China will launch a national anti-corruption bureau in the first half of this year, a Hong Kong newspaper reported on Thursday, as the country pursues its drive against graft.
China’s leaders have made a priority of cracking down on corruption and in September President Hu Jintao scored a victory when he engineered the takedown of the powerful Communist Party leader of Shanghai over misuse of the city social security fund.
The party has described corruption, all but wiped out in the years after the Communists came to power in 1949, as being so serious it could threaten its rule and survival.
Plans on the scope, structure and staffing of the bureau had been submitted to the central government and the body was likely to start operating by mid-year, the Beijing-backed Ta Kung Pao newspaper quoted an unidentified source as saying.
China already has several major anti-corruption bodies under the government and the Communist Party. A top Chinese official told the Beijing Youth Daily that the new organisation was intended to do more than investigate individual misdeeds.

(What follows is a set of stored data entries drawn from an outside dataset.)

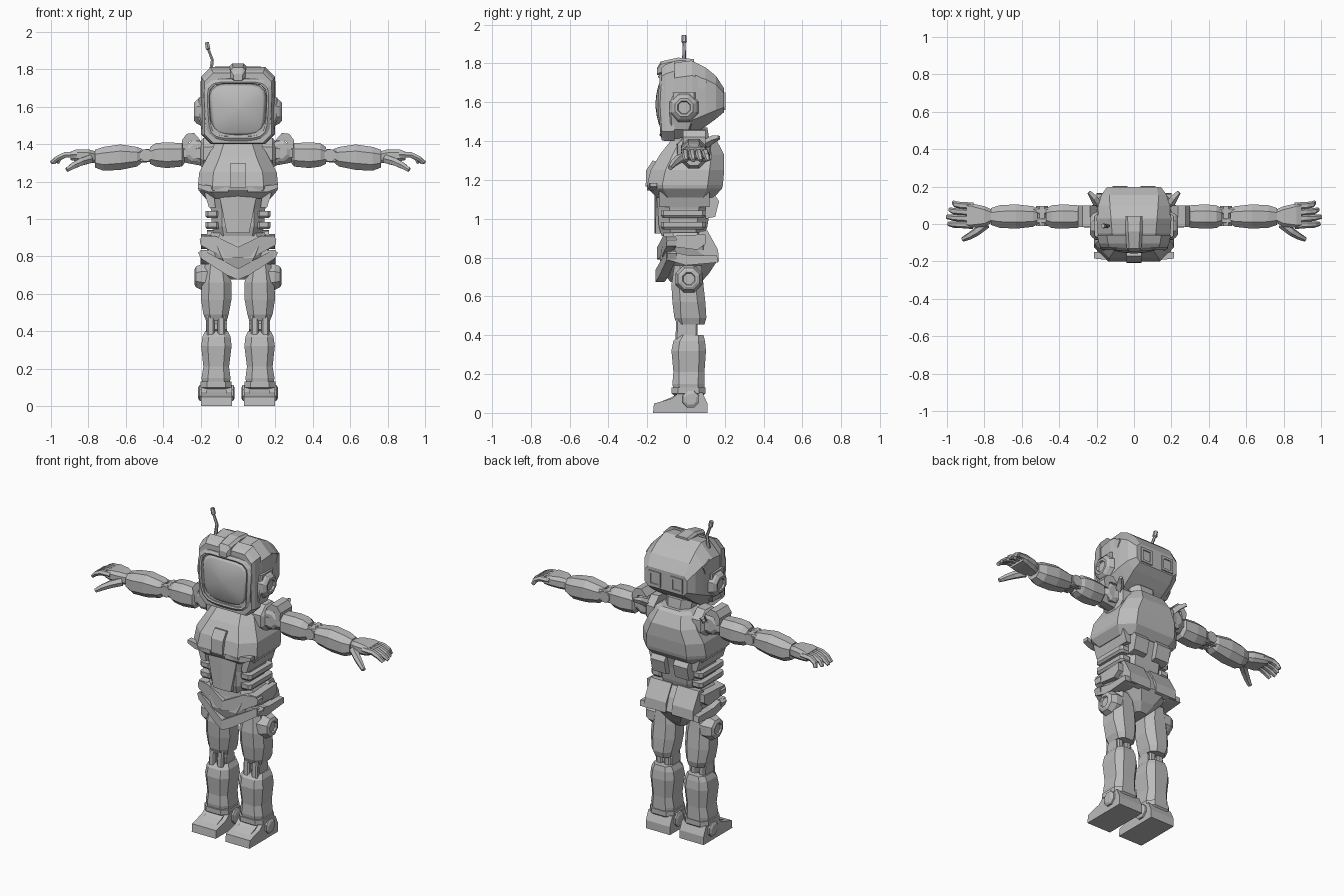
import bpy, bmesh, math
from mathutils import Vector

grey = bpy.data.materials.new("plain grey")
grey.diffuse_color = (0.5, 0.5, 0.5, 1)


def rings(name, loops, mirror=False, smooth=False, closed=False):
    """Skin a list of equal point loops; cap the ends, or join last to first."""
    bm = bmesh.new()
    vs = [[bm.verts.new(p) for p in loop] for loop in loops]
    n = len(vs[0])
    pairs = list(zip(vs, vs[1:])) + ([(vs[-1], vs[0])] if closed else [])
    for a, b in pairs:
        for i in range(n):
            j = (i + 1) % n
            bm.faces.new((a[i], a[j], b[j], b[i]))
    if not closed:
        bm.faces.new(vs[0])
        bm.faces.new(vs[-1])
    bmesh.ops.recalc_face_normals(bm, faces=bm.faces)
    me = bpy.data.meshes.new(name)
    bm.to_mesh(me)
    bm.free()
    me.materials.append(grey)
    for p in me.polygons:
        p.use_smooth = smooth
    ob = bpy.data.objects.new(name, me)
    bpy.context.collection.objects.link(ob)
    if mirror:
        ob.modifiers.new("mirror", 'MIRROR').use_mirror_merge = False
    return ob


def place(axis, t, u, v):
    return {'x': (t, u, v), 'y': (u, t, v), 'z': (u, v, t)}[axis]


def loft(name, axis, sections, c=0.25, mirror=False):
    """Sections (t, u0, u1, v0, v1): chamfered rectangles along an axis."""
    loops = []
    for t, u0, u1, v0, v1 in sections:
        d = c * min(u1 - u0, v1 - v0)
        pts = [(u0 + d, v0), (u1 - d, v0), (u1, v0 + d), (u1, v1 - d),
               (u1 - d, v1), (u0 + d, v1), (u0, v1 - d), (u0, v0 + d)]
        loops.append([place(axis, t, u, v) for u, v in pts])
    return rings(name, loops, mirror)


def prism(name, axis, pts, a, b, mirror=False, shear=0):
    """Extrude an outline along an axis; shear sweeps the sides backwards."""
    loops = []
    for t in (a, b):
        loop = [Vector(place(axis, t, u, v)) for u, v in pts]
        for p in loop:
            p.y += shear * abs(p.x)
        loops.append(loop)
    return rings(name, loops, mirror)


def turned(name, axis, u, v, steps, n=8, mirror=True):
    """Stepped disc from (position, radius) pairs."""
    loops = [[place(axis, t, u + r * math.cos((i + .5) * math.tau / n),
                    v + r * math.sin((i + .5) * math.tau / n)) for i in range(n)]
             for t, r in steps]
    return rings(name, loops, mirror)


def tube(name, path, radii, n=6, flat=1.0, mirror=False):
    """Tapered limb along a path of points."""
    pts = [Vector(p) for p in path]
    loops = []
    for i, p in enumerate(pts):
        d = (pts[min(i + 1, len(pts) - 1)] - pts[max(i - 1, 0)]).normalized()
        a = d.cross(Vector((0, 1, 0))).normalized()
        b = d.cross(a)
        loops.append([p + radii[i] * (a * flat * math.cos((k + .5) * math.tau / n)
                      + b * math.sin((k + .5) * math.tau / n)) for k in range(n)])
    return rings(name, loops, mirror)


# Helmet
loft("helmet", 'y', [(-.115, -.17, .17, 1.415, 1.77), (-.05, -.195, .195, 1.41, 1.805),
                     (.03, -.2, .2, 1.43, 1.815), (.10, -.19, .19, 1.475, 1.78),
                     (.155, -.175, .175, 1.515, 1.735), (.197, -.145, .145, 1.55, 1.67)], .2)
loft("helmet_hood", 'y', [(-.125, -.178, .178, 1.405, 1.78), (-.105, -.188, .188, 1.4, 1.795),
                          (-.06, -.197, .197, 1.4, 1.812)], .13)


def oval(s, push):
    """Rounded-square loop on the curved front of the helmet."""
    loop = []
    for i in range(32):
        a = (i + .5) * math.tau / 32
        c, q = math.cos(a), math.sin(a)
        k = s / (abs(c) ** 5 + abs(q) ** 5) ** .2
        z = 1.583 + .142 * k * q
        x = .152 * k * c * (1 + .35 * (z - 1.583))
        loop.append((x, -.145 + .7 * (z - 1.6) ** 2 + .5 * x * x - push, z))
    return loop


rings("visor_rim", [oval(1.2, -.035), oval(1.17, .004), oval(1.06, .012),
                    oval(1.0, .006), oval(.98, -.02)], closed=True)
rings("visor_glass", [oval(s, .018 * (1 - s * s) - .006) for s in (1, .85, .65, .4, .15, .03)],
      smooth=True)
loft("crest", 'y', [(-.15, -.025, .025, 1.74, 1.775), (-.13, -.04, .04, 1.74, 1.81),
                    (-.04, -.045, .045, 1.76, 1.83), (.04, -.045, .045, 1.77, 1.822)], .2)
turned("ear_pod", 'x', -.01, 1.573, [(.16, .08), (.2, .08), (.222, .068), (.236, .05),
                                    (.236, .036), (.224, .032)])
loft("ear_bracket", 'z', [(1.46, .165, .19, -.08, .02), (1.55, .18, .212, -.085, .05),
                          (1.65, .18, .21, -.07, .05)], mirror=True)


def frame(name, x0, x1, z0, z1, y):
    rect = lambda d, yy: [(x0 + d, yy, z0 + d), (x1 - d, yy, z0 + d),
                          (x1 - d, yy, z1 - d), (x0 + d, yy, z1 - d)]
    rings(name, [rect(-.006, y - .03), rect(0, y + .005), rect(.014, y + .005),
                 rect(.018, y - .02)], mirror=True, closed=True)


frame("rear_vent", .035, .115, 1.56, 1.65, .198)
prism("side_vent", 'x', [(.03, 1.69), (.09, 1.665), (.11, 1.71), (.05, 1.74)], .17, .196, True)
tube("antenna", [(-.145, -.01, 1.75), (-.145, -.01, 1.79), (-.137, -.01, 1.85),
                 (-.158, -.01, 1.905), (-.16, -.01, 1.91), (-.167, -.01, 1.945)],
     [.015, .011, .009, .008, .014, .012])

# Neck and chest
loft("neck", 'z', [(1.36, -.09, .09, -.05, .14), (1.41, -.085, .085, -.03, .12),
                   (1.47, -.09, .09, -.04, .11)], .3)
loft("chest", 'z', [(1.11, -.175, .175, -.15, .145), (1.155, -.212, .212, -.195, .185),
                    (1.175, -.215, .215, -.2, .19), (1.25, -.207, .207, -.182, .197),
                    (1.33, -.165, .165, -.135, .197), (1.4, -.125, .125, -.08, .16),
                    (1.415, -.1, .1, -.05, .14)], .2)
prism("chest_plate", 'x', [(-.17, 1.165), (-.208, 1.165), (-.205, 1.25), (-.172, 1.3), (-.13, 1.29)],
      -.04, .04)
prism("chest_trim", 'y', [(.05, 1.145), (.16, 1.145), (.215, 1.165), (.215, 1.185), (.05, 1.17)],
      -.206, -.17, True, .1)

# Abdomen with ribs and back packs
loft("abdomen", 'z', [(.91, -.125, .125, -.125, .095), (.96, -.14, .14, -.14, .11),
                      (1.05, -.145, .145, -.145, .125), (1.14, -.165, .165, -.155, .15)], .22)
prism("belly_panel", 'y', [(0, .925), (.06, .925), (.075, 1.0), (.1, 1.13), (0, 1.13)],
      -.162, -.12, True, .08)
for i, z in enumerate((.945, 1.005)):
    loft("rib_%d" % (i + 1), 'z', [(z, .1, .165, -.12, .09), (z + .012, .1, .175, -.13, .1),
                                  (z + .038, .1, .175, -.13, .1)], .2, True)
prism("side_panel", 'y', [(.12, 1.06), (.155, 1.06), (.18, 1.14), (.13, 1.14)], -.14, .12, True)
prism("back_pack", 'x', [(.1, 1.0), (.15, 1.01), (.17, 1.09), (.15, 1.12), (.1, 1.12)],
      .03, .125, True)

# Pelvis with chevron belt and skirt plates
loft("pelvis", 'z', [(.675, -.035, .035, -.08, .08), (.72, -.08, .08, -.115, .12),
                     (.79, -.15, .15, -.135, .165), (.87, -.175, .175, -.12, .14),
                     (.93, -.14, .14, -.115, .105)], .22)
prism("belt", 'y', [(0, .79), (.1, .805), (.2, .86), (.205, .89), (.19, .908), (.12, .908), (0, .85)],
      -.15, -.1, True, .25)
prism("belt_wrap", 'x', [(-.1, .86), (.06, .84), (.1, .87), (.1, .92), (-.1, .91)], .14, .197, True)
prism("skirt", 'y', [(0, .675), (.06, .7), (.2, .79), (.213, .82), (.19, .835), (0, .735)],
      -.158, -.11, True, .3)
prism("hip_plate", 'x', [(-.1, .79), (0, .76), (.165, .775), (.16, .81), (.02, .81), (-.1, .835)],
      .12, .2, True)
prism("rear_plate", 'x', [(.03, .86), (.14, .77), (.17, .78), (.165, .84), (.11, .94), (.07, .935)],
      .02, .165, True)

# Legs
loft("thigh", 'z', [(.455, .06, .17, -.045, .095), (.49, .05, .185, -.06, .105),
                    (.57, .035, .198, -.07, .1), (.66, .035, .195, -.075, .09),
                    (.76, .06, .175, -.06, .08)], .25, True)
turned("hip_disc", 'x', .015, .69, [(.15, .075), (.195, .075), (.225, .06), (.232, .045),
                                   (.232, .035), (.222, .03)])
turned("knee_pin", 'x', .01, .425, [(.06, .045), (.17, .045)])
for i, x in enumerate((.07, .125)):
    loft("knee_strut_%d" % (i + 1), 'z', [(.37, x, x + .04, -.055, .06),
                                         (.48, x, x + .04, -.05, .06)], .2, True)
loft("shin", 'z', [(.115, .045, .19, -.065, .095), (.15, .04, .195, -.07, .095),
                   (.21, .048, .185, -.065, .095), (.32, .034, .197, -.075, .103),
                   (.37, .04, .19, -.065, .098), (.4, .055, .175, -.04, .09)], .22, True)
loft("ankle_cuff", 'z', [(.09, .05, .18, -.06, .09), (.1, .035, .2, -.075, .1),
                         (.13, .035, .2, -.075, .1)], .2, True)
prism("foot", 'x', [(-.17, 0), (.11, 0), (.11, .05), (.085, .105), (-.03, .11), (-.07, .075),
                    (-.165, .048)], .033, .197, True)
prism("toe_cap", 'x', [(-.16, .045), (-.04, .055), (-.04, .1), (-.08, .078)], .06, .17, True)
turned("ankle_disc", 'x', .025, .07, [(.018, .03), (.024, .045), (.06, .05), (.17, .05),
                                     (.206, .045), (.214, .03)])

# Shoulders and arms
turned("shoulder_joint", 'y', .225, 1.36, [(-.02, .04), (-.01, .06), (.09, .06), (.1, .04)])
turned("shoulder_socket", 'x', .04, 1.35, [(.13, .095), (.185, .09), (.2, .07), (.3, .05)])
prism("shoulder_pad", 'y', [(.2, 1.42), (.235, 1.46), (.275, 1.455), (.3, 1.42), (.295, 1.375),
                            (.27, 1.37), (.26, 1.415)], -.015, .1, True)
tube("shoulder_fin", [(.185, .09, 1.38), (.215, .14, 1.41), (.24, .17, 1.42)], [.025, .02, .012], 4,
     mirror=True)
loft("upper_arm", 'x', [(.285, 0, .08, 1.3, 1.385), (.3, -.02, .1, 1.28, 1.405),
                        (.38, -.025, .105, 1.272, 1.41), (.44, -.022, .1, 1.28, 1.405),
                        (.47, -.005, .085, 1.295, 1.385)], .27, True)
turned("elbow_pin", 'y', .492, 1.34, [(-.01, .035), (.095, .035)])
for i, y in enumerate((0, .052)):
    loft("elbow_strut_%d" % (i + 1), 'x', [(.455, y, y + .035, 1.305, 1.375),
                                          (.54, y, y + .035, 1.3, 1.37)], .2, True)
loft("forearm", 'x', [(.515, 0, .08, 1.3, 1.375), (.54, -.015, .095, 1.28, 1.385),
                      (.63, -.025, .105, 1.262, 1.398), (.72, -.02, .1, 1.258, 1.385),
                      (.765, -.005, .085, 1.275, 1.37)], .27, True)

# Hands
loft("palm", 'x', [(.755, .01, .075, 1.3, 1.36), (.8, -.015, .095, 1.3, 1.372),
                   (.87, -.02, .11, 1.31, 1.37), (.895, -.015, .11, 1.315, 1.36)], .25, True)
for i in range(4):
    y = .095 - .034 * i
    e = y + .02 - .004 * i
    x = (.965, .985, 1.0, .992)[i]
    tube("finger_%d" % (i + 1), [(.86, y, 1.345), (.925, y + .004, 1.342),
                                 (.965 - .01 * (i == 0), (y + e) / 2, 1.325), (x, e, 1.3)],
         [.02, .019, .017, .012], flat=.9, mirror=True)
tube("thumb", [(.79, 0, 1.32), (.84, -.04, 1.305), (.88, -.065, 1.285), (.915, -.082, 1.262)],
     [.025, .023, .019, .013], mirror=True)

“If we can strengthen work at the source, in institutions and systems, then the number of corruption cases can be dramatically reduced,” Chen Changzhi, of the Ministry of Supervision, told the paper. “That’s the major significance of establishing an anti-corruption bureau.”
The bureau would be jointly managed by the party’s internal watchdog, the Central Discipline Inspection Commission, and the Ministry of Supervision, the article said.
It would strengthen anti-graft education for officials, bolster the legal system’s ability to tackle corruption, and help to better monitor the use and abuse of power, the paper said.